### Exercise prompt
The response should hold each line from the entries below where "blob" is found.

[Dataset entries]
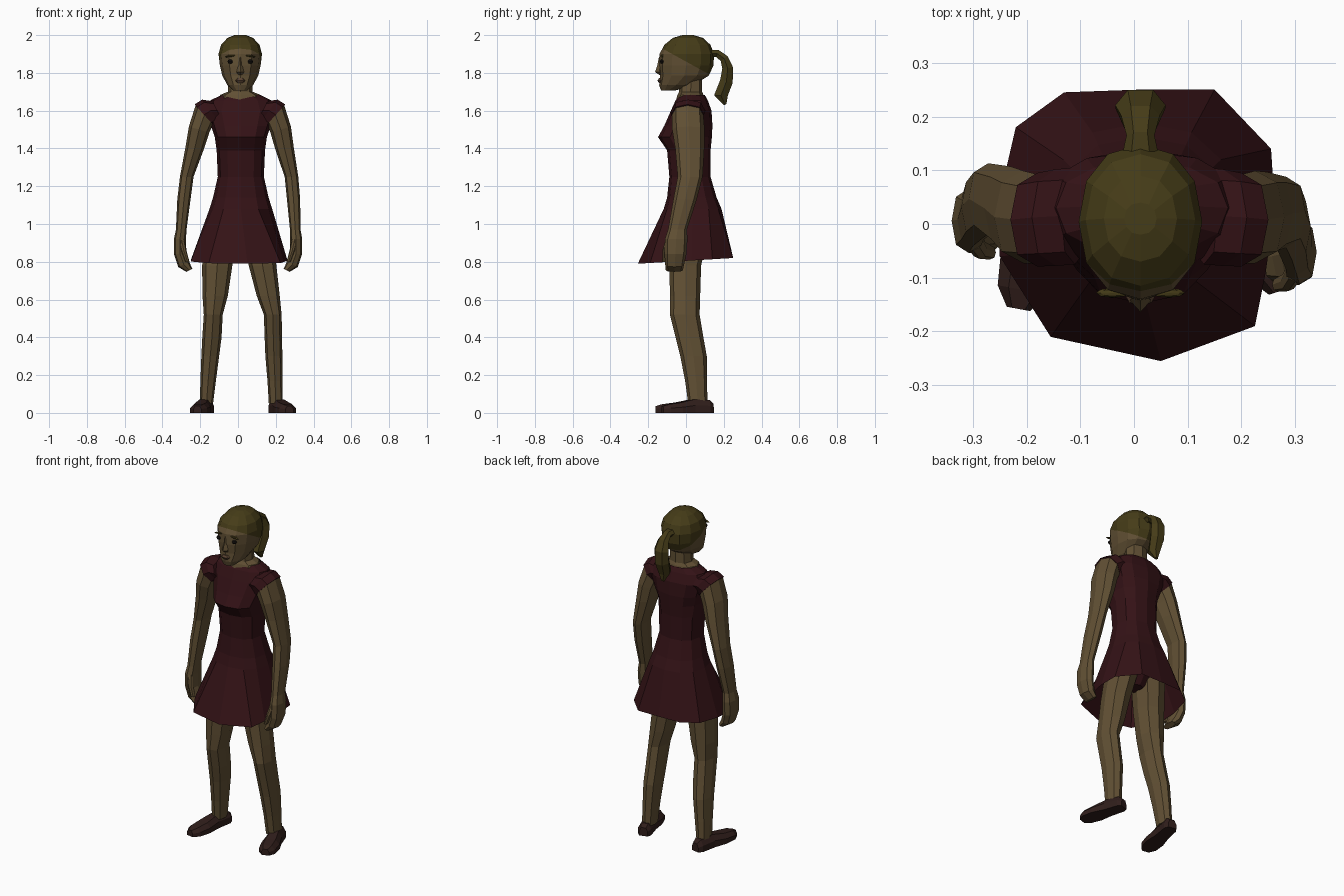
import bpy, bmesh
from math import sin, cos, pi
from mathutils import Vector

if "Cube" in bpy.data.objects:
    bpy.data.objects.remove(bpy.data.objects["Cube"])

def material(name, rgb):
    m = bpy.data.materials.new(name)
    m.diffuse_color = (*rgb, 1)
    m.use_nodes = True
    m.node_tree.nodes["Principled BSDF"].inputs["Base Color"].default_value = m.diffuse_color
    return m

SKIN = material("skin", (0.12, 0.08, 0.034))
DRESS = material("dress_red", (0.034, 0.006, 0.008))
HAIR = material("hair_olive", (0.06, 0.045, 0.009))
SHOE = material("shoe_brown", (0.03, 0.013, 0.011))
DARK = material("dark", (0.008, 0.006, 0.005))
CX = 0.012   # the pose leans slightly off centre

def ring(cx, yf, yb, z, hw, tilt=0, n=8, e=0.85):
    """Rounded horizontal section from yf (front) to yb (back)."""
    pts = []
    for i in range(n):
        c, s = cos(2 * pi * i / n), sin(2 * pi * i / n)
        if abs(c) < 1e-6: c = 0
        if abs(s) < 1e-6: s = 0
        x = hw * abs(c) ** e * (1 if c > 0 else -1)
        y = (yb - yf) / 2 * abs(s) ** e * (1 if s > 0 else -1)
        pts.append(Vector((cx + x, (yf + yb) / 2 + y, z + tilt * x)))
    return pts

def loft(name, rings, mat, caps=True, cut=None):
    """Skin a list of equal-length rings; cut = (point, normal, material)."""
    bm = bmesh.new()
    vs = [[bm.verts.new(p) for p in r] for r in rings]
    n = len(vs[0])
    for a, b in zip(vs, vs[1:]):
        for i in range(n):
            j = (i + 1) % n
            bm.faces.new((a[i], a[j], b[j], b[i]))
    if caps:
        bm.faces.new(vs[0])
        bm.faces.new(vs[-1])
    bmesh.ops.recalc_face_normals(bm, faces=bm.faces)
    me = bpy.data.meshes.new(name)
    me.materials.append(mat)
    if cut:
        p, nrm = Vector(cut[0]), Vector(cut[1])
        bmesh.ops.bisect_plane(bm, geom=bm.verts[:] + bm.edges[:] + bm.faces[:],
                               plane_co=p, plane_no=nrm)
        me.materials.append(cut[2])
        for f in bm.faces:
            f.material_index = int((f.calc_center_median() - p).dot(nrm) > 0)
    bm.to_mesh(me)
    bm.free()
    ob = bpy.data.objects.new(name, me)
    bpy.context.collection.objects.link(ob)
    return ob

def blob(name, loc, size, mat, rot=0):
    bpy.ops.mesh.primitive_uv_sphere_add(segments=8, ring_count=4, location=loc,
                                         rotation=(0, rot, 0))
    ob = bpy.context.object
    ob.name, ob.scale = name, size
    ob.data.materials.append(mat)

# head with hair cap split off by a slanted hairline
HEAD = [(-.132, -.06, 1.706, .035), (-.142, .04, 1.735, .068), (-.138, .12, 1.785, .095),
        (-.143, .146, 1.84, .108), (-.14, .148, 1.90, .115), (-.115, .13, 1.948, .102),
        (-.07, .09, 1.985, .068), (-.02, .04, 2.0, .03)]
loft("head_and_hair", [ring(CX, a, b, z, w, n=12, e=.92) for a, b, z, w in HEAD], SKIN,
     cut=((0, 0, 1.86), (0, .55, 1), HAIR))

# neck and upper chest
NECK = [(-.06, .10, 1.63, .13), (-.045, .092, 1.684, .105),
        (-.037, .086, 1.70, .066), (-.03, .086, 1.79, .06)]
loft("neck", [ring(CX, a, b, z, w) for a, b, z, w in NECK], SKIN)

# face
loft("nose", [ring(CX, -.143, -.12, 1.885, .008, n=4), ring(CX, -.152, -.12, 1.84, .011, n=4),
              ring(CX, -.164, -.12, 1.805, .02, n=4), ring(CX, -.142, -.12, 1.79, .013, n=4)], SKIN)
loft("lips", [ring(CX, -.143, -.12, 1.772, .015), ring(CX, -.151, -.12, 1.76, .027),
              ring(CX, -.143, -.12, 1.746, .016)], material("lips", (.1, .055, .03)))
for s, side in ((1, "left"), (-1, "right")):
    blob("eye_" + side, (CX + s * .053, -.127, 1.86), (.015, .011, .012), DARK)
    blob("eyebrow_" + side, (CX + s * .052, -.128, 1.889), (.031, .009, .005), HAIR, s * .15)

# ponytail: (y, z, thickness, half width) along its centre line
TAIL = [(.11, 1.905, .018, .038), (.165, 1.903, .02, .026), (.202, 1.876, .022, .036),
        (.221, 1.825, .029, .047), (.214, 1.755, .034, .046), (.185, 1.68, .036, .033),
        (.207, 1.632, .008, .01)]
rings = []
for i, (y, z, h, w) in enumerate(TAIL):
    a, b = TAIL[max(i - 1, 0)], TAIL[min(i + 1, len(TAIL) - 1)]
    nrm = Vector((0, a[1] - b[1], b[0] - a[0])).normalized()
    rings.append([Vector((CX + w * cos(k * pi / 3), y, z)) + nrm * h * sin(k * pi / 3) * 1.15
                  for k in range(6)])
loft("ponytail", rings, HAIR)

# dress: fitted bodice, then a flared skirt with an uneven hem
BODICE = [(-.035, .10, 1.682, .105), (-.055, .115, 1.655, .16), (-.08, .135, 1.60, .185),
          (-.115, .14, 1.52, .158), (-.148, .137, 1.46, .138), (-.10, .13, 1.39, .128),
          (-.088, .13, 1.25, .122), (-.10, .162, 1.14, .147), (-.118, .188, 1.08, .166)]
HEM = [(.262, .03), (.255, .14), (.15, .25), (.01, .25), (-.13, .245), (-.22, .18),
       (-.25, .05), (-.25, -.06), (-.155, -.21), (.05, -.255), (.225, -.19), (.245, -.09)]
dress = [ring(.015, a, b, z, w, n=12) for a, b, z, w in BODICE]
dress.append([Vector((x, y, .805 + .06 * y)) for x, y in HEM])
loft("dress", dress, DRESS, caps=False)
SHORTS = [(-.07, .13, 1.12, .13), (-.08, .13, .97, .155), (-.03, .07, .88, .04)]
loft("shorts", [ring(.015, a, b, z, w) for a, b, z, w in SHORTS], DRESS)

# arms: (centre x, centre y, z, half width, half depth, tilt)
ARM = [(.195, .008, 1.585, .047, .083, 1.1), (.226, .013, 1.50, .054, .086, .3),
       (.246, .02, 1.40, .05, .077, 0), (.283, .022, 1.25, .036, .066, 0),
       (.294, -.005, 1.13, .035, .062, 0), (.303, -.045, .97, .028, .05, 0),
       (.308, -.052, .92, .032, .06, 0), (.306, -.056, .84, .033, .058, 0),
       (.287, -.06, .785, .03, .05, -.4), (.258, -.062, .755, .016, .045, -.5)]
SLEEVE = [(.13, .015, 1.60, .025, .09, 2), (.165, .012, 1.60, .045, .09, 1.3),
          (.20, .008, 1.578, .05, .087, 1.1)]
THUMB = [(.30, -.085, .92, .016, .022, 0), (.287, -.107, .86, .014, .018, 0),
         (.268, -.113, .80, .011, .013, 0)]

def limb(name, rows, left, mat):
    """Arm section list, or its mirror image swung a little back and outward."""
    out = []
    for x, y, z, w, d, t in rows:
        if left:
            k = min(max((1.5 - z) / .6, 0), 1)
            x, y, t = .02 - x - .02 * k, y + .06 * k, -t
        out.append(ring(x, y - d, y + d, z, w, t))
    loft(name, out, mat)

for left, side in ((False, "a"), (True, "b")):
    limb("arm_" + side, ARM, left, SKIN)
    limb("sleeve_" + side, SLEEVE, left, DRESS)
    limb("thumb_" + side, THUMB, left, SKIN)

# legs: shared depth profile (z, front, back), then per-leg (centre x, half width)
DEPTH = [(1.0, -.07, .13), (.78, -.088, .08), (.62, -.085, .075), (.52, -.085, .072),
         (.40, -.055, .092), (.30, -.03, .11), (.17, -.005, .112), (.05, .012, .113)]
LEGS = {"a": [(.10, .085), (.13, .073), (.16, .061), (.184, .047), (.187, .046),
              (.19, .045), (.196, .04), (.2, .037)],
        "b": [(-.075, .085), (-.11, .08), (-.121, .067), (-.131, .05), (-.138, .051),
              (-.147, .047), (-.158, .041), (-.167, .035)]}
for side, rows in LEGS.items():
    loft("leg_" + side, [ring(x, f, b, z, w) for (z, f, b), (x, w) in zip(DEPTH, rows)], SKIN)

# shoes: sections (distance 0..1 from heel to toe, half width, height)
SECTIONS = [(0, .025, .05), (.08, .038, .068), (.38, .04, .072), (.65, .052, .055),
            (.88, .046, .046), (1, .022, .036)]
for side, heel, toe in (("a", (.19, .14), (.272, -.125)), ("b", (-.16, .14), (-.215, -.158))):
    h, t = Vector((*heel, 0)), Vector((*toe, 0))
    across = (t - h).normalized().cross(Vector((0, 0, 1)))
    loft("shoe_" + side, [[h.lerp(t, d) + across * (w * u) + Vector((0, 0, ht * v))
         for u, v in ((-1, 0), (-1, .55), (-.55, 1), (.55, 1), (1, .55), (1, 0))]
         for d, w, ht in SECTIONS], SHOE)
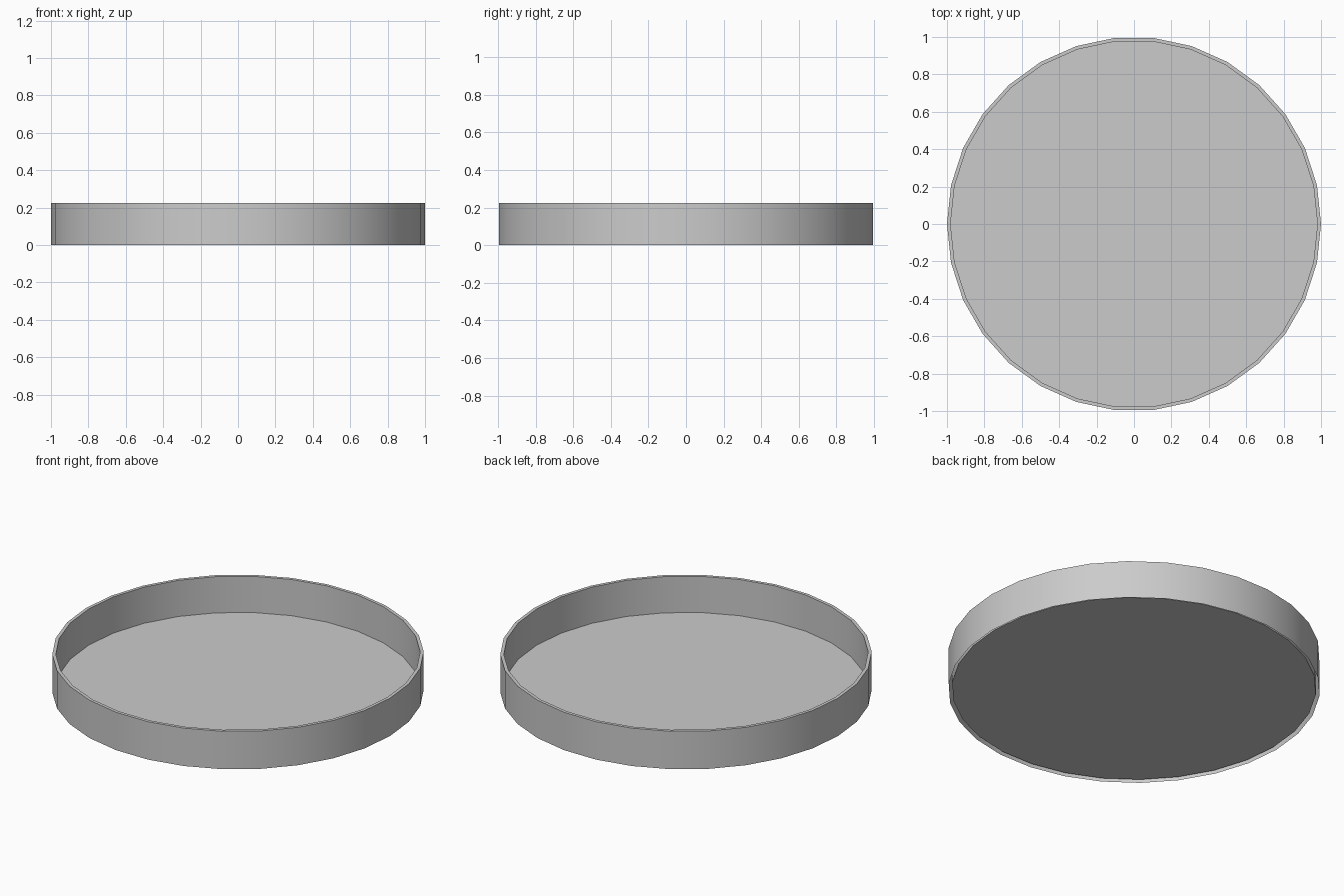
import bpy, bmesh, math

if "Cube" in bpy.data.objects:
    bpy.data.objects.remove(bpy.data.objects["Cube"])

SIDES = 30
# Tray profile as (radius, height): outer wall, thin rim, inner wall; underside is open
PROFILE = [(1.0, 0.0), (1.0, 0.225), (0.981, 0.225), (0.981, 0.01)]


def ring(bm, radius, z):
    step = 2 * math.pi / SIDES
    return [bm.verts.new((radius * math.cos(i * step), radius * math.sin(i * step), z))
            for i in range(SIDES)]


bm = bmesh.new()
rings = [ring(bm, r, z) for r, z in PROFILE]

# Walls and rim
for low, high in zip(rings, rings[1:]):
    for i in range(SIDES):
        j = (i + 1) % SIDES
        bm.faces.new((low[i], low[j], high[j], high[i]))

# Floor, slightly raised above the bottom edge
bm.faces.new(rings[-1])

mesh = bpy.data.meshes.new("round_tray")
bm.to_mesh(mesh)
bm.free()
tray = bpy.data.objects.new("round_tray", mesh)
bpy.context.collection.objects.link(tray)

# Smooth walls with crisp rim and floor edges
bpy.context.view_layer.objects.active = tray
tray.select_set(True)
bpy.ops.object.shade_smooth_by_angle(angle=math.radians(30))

### Your response
def blob(name, loc, size, mat, rot=0):
    blob("eye_" + side, (CX + s * .053, -.127, 1.86), (.015, .011, .012), DARK)
    blob("eyebrow_" + side, (CX + s * .052, -.128, 1.889), (.031, .009, .005), HAIR, s * .15)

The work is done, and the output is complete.